─── ENTRIES SUPPLIED

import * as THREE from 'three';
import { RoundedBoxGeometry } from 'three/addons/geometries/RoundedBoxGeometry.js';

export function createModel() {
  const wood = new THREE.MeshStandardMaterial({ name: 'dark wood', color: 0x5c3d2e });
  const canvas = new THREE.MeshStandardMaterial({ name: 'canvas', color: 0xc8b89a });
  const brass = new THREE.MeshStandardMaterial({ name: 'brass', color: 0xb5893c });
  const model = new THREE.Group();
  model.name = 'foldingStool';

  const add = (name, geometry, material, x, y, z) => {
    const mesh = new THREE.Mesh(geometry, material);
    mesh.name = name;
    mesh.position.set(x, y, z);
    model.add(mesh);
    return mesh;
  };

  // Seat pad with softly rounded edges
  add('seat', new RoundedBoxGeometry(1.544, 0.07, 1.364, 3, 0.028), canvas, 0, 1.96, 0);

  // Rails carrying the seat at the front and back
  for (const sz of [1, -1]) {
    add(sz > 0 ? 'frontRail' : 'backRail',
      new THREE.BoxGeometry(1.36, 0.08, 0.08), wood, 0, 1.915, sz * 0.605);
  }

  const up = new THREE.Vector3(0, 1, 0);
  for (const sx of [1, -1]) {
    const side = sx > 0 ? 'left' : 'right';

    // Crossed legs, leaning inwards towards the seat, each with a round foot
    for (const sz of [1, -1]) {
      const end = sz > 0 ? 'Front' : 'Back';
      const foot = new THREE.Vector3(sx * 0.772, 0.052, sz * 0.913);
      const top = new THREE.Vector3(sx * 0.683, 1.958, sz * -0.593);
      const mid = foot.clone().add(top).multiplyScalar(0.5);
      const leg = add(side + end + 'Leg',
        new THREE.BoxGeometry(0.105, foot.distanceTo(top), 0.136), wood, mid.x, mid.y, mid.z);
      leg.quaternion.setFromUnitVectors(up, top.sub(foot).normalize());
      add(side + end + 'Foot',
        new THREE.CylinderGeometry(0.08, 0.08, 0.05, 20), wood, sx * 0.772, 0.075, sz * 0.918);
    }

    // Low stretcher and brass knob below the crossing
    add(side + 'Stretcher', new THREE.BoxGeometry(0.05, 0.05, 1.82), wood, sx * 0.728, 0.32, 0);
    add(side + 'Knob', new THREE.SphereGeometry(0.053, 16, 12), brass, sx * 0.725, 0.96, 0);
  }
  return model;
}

──────

WHAT YOU NEED TO DO: Would you copy out each line of the records above where the word "brass" occurs?

FINISHED TASK:
  const brass = new THREE.MeshStandardMaterial({ name: 'brass', color: 0xb5893c });
    // Low stretcher and brass knob below the crossing
    add(side + 'Knob', new THREE.SphereGeometry(0.053, 16, 12), brass, sx * 0.725, 0.96, 0);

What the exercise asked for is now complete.